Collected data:
______

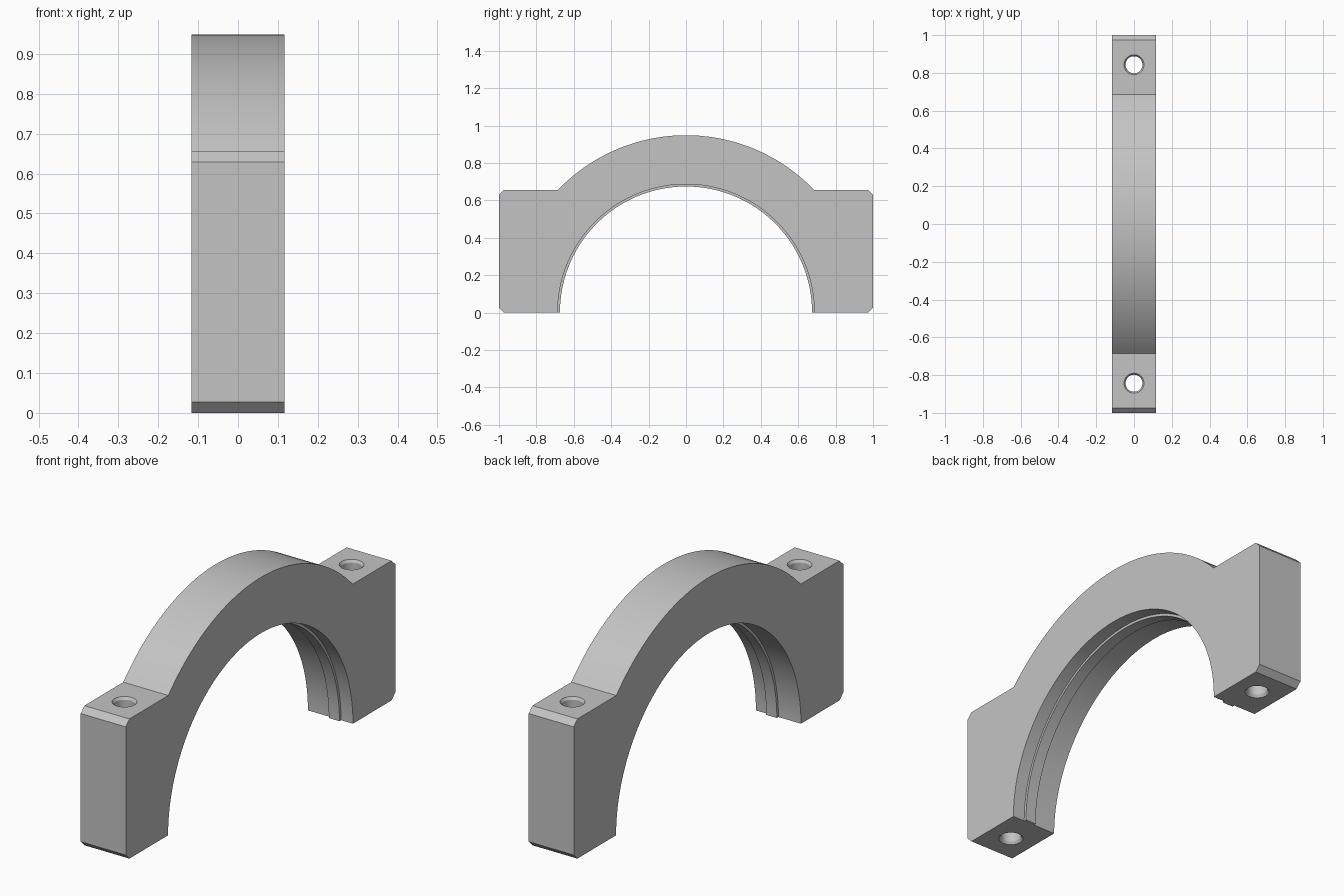
import bpy, bmesh
from math import sin, cos, pi, asin, radians

default = bpy.data.objects.get("Cube")
if default:
    bpy.data.objects.remove(default, do_unlink=True)

HALF = 0.117        # half thickness along x
OUTER, BORE, RIB = 0.948, 0.686, 0.674
SHOULDER, CHAMFER = 0.656, 0.027
HOLE_Y = 0.843

grey = bpy.data.materials.new("plain grey")
grey.use_nodes = True
grey.diffuse_color = (0.55, 0.55, 0.55, 1)
grey.node_tree.nodes["Principled BSDF"].inputs["Base Color"].default_value = grey.diffuse_color


def arc(radius, start, end, steps):
    """Points (y, z) on an arc about the origin."""
    angles = [start + (end - start) * i / steps for i in range(steps + 1)]
    return [(radius * cos(a), radius * sin(a)) for a in angles]


def add_object(name, bm):
    bmesh.ops.recalc_face_normals(bm, faces=bm.faces)
    mesh = bpy.data.meshes.new(name)
    bm.to_mesh(mesh)
    bm.free()
    mesh.materials.append(grey)
    obj = bpy.data.objects.new(name, mesh)
    bpy.context.collection.objects.link(obj)
    return obj


def extrude_profile(name, points, x0, x1):
    """Extrude a closed (y, z) outline from x0 to x1."""
    bm = bmesh.new()
    face = bm.faces.new([bm.verts.new((x0, y, z)) for y, z in points])
    new = bmesh.ops.extrude_face_region(bm, geom=[face])["geom"]
    bmesh.ops.translate(bm, vec=(x1 - x0, 0, 0),
                        verts=[v for v in new if isinstance(v, bmesh.types.BMVert)])
    return add_object(name, bm)


def hole_cutter(y):
    """Bolt hole with a small countersink at both ends."""
    sink, r_in, r_out, over = 0.012, 0.045, 0.053, 0.02
    levels = [(-over, r_out), (0, r_out), (sink, r_in),
              (SHOULDER - sink, r_in), (SHOULDER, r_out), (SHOULDER + over, r_out)]
    bm = bmesh.new()
    rings = [[bm.verts.new((r * cos(2 * pi * i / 48), y + r * sin(2 * pi * i / 48), z))
              for i in range(48)] for z, r in levels]
    for low, high in zip(rings, rings[1:]):
        for i in range(48):
            j = (i + 1) % 48
            bm.faces.new((low[i], low[j], high[j], high[i]))
    bm.faces.new(rings[0])
    bm.faces.new(rings[-1])
    return add_object("hole_cutter", bm)


# Cap body: arched top, two chamfered feet, half-round bore
foot = [(BORE, 0), (1 - CHAMFER, 0), (1, CHAMFER),
        (1, SHOULDER - CHAMFER), (1 - CHAMFER, SHOULDER)]
mirrored_foot = [(-y, z) for y, z in reversed(foot)]
join = asin(SHOULDER / OUTER)
outline = (foot + arc(OUTER, join, pi - join, 64) + mirrored_foot
           + arc(BORE, pi, 0, 96)[1:-1])
body = extrude_profile("bearing_cap", outline, -HALF, HALF)

# Bolt holes
for side in (-1, 1):
    cutter = hole_cutter(side * HOLE_Y)
    cutter.hide_render = True
    mod = body.modifiers.new("bolt_hole", "BOOLEAN")
    mod.operation, mod.solver, mod.object = "DIFFERENCE", "EXACT", cutter
    bpy.context.view_layer.objects.active = body
    bpy.ops.object.modifier_apply(modifier=mod.name)
    bpy.data.objects.remove(cutter, do_unlink=True)

# Low off-centre rib running round the bore
rib = extrude_profile("bore_rib", arc(RIB, 0, pi, 96) + arc(BORE, pi, 0, 96), 0, 0.055)

for obj in (body, rib):
    bpy.ops.object.select_all(action="DESELECT")
    obj.select_set(True)
    bpy.context.view_layer.objects.active = obj
    bpy.ops.object.shade_smooth_by_angle(angle=radians(30))
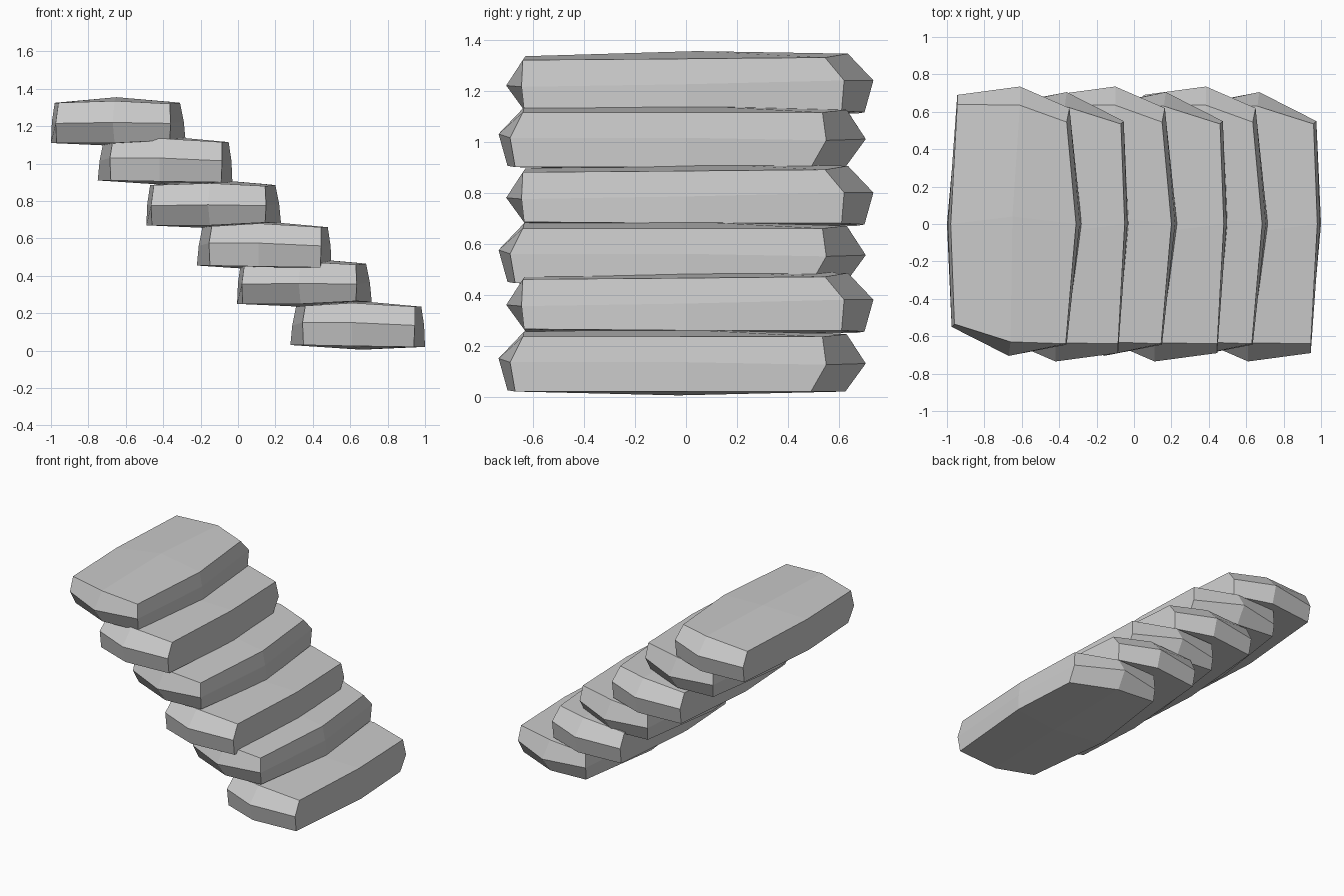
import bpy, bmesh
from mathutils import Matrix

if "Cube" in bpy.data.objects:
    bpy.data.objects.remove(bpy.data.objects["Cube"])

# One rough-hewn slab: three 3x3 layers (front row, middle row, back row)
BOTTOM = [(-.33, -.49, -.115), (-.02, -.625, -.115), (.275, -.635, -.10),
          (-.36, 0, -.115), (-.02, .03, -.13), (.36, 0, -.105),
          (-.30, .67, -.115), (.03, .70, -.11), (.29, .61, -.105)]
MIDDLE = [(-.335, -.55, -.01), (-.03, -.705, -.005), (.28, -.645, -.01),
          (-.355, 0, 0), None, (.35, 0, 0),
          (-.305, .69, 0), (.03, .735, .015), (.295, .62, .015)]
TOP = [(-.32, -.535, .10), (-.02, -.63, .11), (.275, -.64, .095),
       (-.34, 0, .10), (-.01, .04, .13), (.33, 0, .10),
       (-.305, .64, .10), (.03, .635, .12), (.28, .545, .105)]
RING = [0, 1, 2, 5, 8, 7, 6, 3]


def slab_mesh():
    bm = bmesh.new()
    low, mid, top = [[bm.verts.new(p) if p else None for p in layer]
                     for layer in (BOTTOM, MIDDLE, TOP)]
    # top and underside
    for i in (0, 1, 3, 4):
        bm.faces.new([top[k] for k in (i, i + 1, i + 4, i + 3)])
        bm.faces.new([low[k] for k in (i + 3, i + 4, i + 1, i)])
    # two bands of sides
    for a, b in zip(RING, RING[1:] + RING[:1]):
        for lo, hi in ((low, mid), (mid, top)):
            bm.faces.new((lo[a], lo[b], hi[b], hi[a]))
    bmesh.ops.recalc_face_normals(bm, faces=bm.faces)
    mesh = bpy.data.meshes.new("stone_step")
    bm.to_mesh(mesh)
    bm.free()
    return mesh


# Flight of steps, every other slab turned half round
base = slab_mesh()
STEPS = [(.64, .135), (.355, .365), (.14, .56), (-.13, .785), (-.39, 1.015), (-.64, 1.225)]
for n, (x, z) in enumerate(STEPS):
    mesh = base.copy()
    if n % 2 == 0:
        mesh.transform(Matrix.Diagonal((-1, -1, 1, 1)))
    step = bpy.data.objects.new(f"stone_step_{n + 1}", mesh)
    step.location = (x, 0, z)
    bpy.context.collection.objects.link(step)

______

Problem to solve: Copy out each line of the records where the string "Cube" appears.

Completed exercise:
default = bpy.data.objects.get("Cube")
if "Cube" in bpy.data.objects:
    bpy.data.objects.remove(bpy.data.objects["Cube"])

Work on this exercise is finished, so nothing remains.